Denying the existence of God or ignoring His existence as irrelevant, or not believing in someone else's God.
Plato used the word in his writings; it appears in the epistles of St. Paul; and early Christian Church fathers used it to describe pagans. The Romans used it to describe Christians. From the origin of Christianity until the 15th century, explicit atheism was practically unknown. The Renaissance and its emphasis on humanism fostered a return to explicit atheism. Political philosophers of the 18th century tended to deny the divine right of kings. However, some reserved the divine right of individual free choice. Nietzsche postulated the death of God and the arrival of superman. Humanism and modern scientific theory are seen by some religious bodies as atheism. They include as atheistic some eastern religions such as Buddhism, Jainism and Confucianism which accept first principles other than a personal god. The Christian Church recognizes Marxism as the modern standard for political atheism on the foundations of moralism. They face the dilemma of distinguishing right from wrong in the absence of belief in a god.
Modern experimenters in social, political and physical science try to remove the impediments of religious considerations to proceed in their work under their own and secular ethical constraints.
Atheism has contributed to the development of modern political systems by opposing either social needs or human values to the former god-given rights of rulers and political leaders.

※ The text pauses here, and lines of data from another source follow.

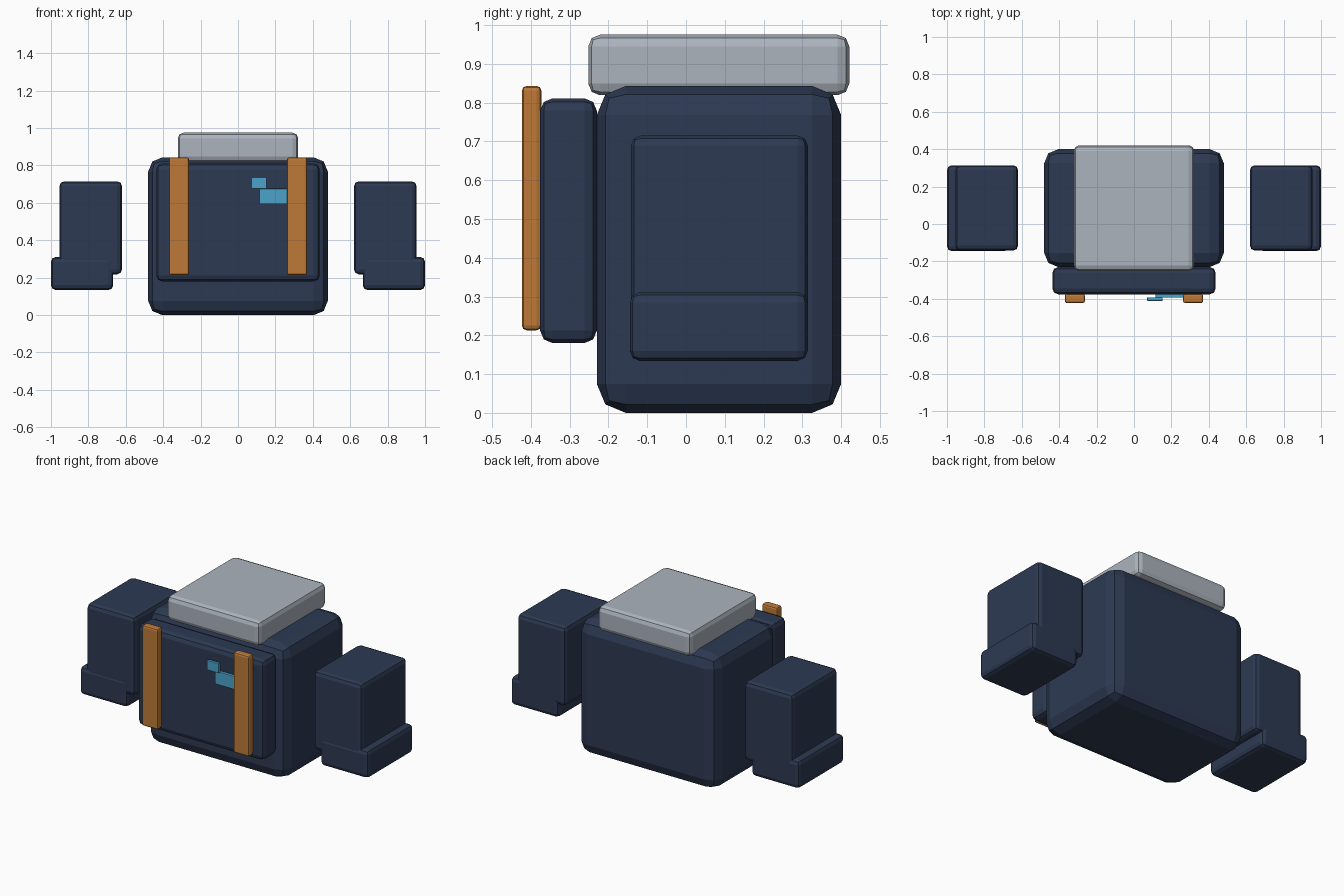
import bpy
import bmesh

if "Cube" in bpy.data.objects:
    bpy.data.objects.remove(bpy.data.objects["Cube"])


def material(name, rgb):
    m = bpy.data.materials.new(name)
    m.diffuse_color = (*rgb, 1.0)
    m.use_nodes = True
    m.node_tree.nodes["Principled BSDF"].inputs["Base Color"].default_value = m.diffuse_color
    return m


NAVY = material("navy fabric", (0.026, 0.042, 0.086))
GREY = material("light grey", (0.41, 0.455, 0.51))
TAN = material("orange leather", (0.51, 0.195, 0.04))
BLUE = material("sky blue", (0.07, 0.36, 0.60))


def soft_box(name, x, y, z, mat, bevel):
    """Box spanning the given (min, max) ranges, with two-step bevelled edges."""
    bm = bmesh.new()
    bmesh.ops.create_cube(bm, size=1.0)
    for v in bm.verts:
        for i, (lo, hi) in enumerate((x, y, z)):
            v.co[i] = hi if v.co[i] > 0 else lo
    mesh = bpy.data.meshes.new(name)
    bm.to_mesh(mesh)
    bm.free()
    mesh.materials.append(mat)
    obj = bpy.data.objects.new(name, mesh)
    bpy.context.collection.objects.link(obj)
    mod = obj.modifiers.new("soft edges", 'BEVEL')
    mod.width = bevel
    mod.segments = 2
    return obj


# Main bag, front pocket and the bedroll slab on top
soft_box("bag_body", (-0.48, 0.48), (-0.23, 0.40), (0.0, 0.843), NAVY, 0.075)
soft_box("front_pocket", (-0.437, 0.437), (-0.376, -0.23), (0.18, 0.811), NAVY, 0.032)
soft_box("top_slab", (-0.322, 0.322), (-0.252, 0.421), (0.819, 0.975), GREY, 0.03)

# Mirrored straps and stepped side pouches
for side, s in (("left", -1), ("right", 1)):
    def span(a, b):
        return tuple(sorted((a * s, b * s)))
    soft_box(f"{side}_strap", span(0.262, 0.37), (-0.423, -0.373), (0.213, 0.843), TAN, 0.012)
    soft_box(f"{side}_pouch", span(0.62, 0.955), (-0.142, 0.314), (0.218, 0.715), NAVY, 0.026)
    soft_box(f"{side}_pouch_base", span(0.667, 1.0), (-0.145, 0.314), (0.134, 0.311), NAVY, 0.026)

# Two overlapping badges on the pocket
soft_box("large_badge", (0.115, 0.285), (-0.393, -0.373), (0.593, 0.676), BLUE, 0.003)
soft_box("small_badge", (0.07, 0.153), (-0.411, -0.392), (0.676, 0.737), BLUE, 0.003)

Atheism attacks the foundations of any ethical system based on the acceptance of supernatural powers. Personal choice or humanistic consensus, when substituted for religious principles, weaken ethical discipline. Social destruction can result from undisciplined choices of action, such as nuclear warfare.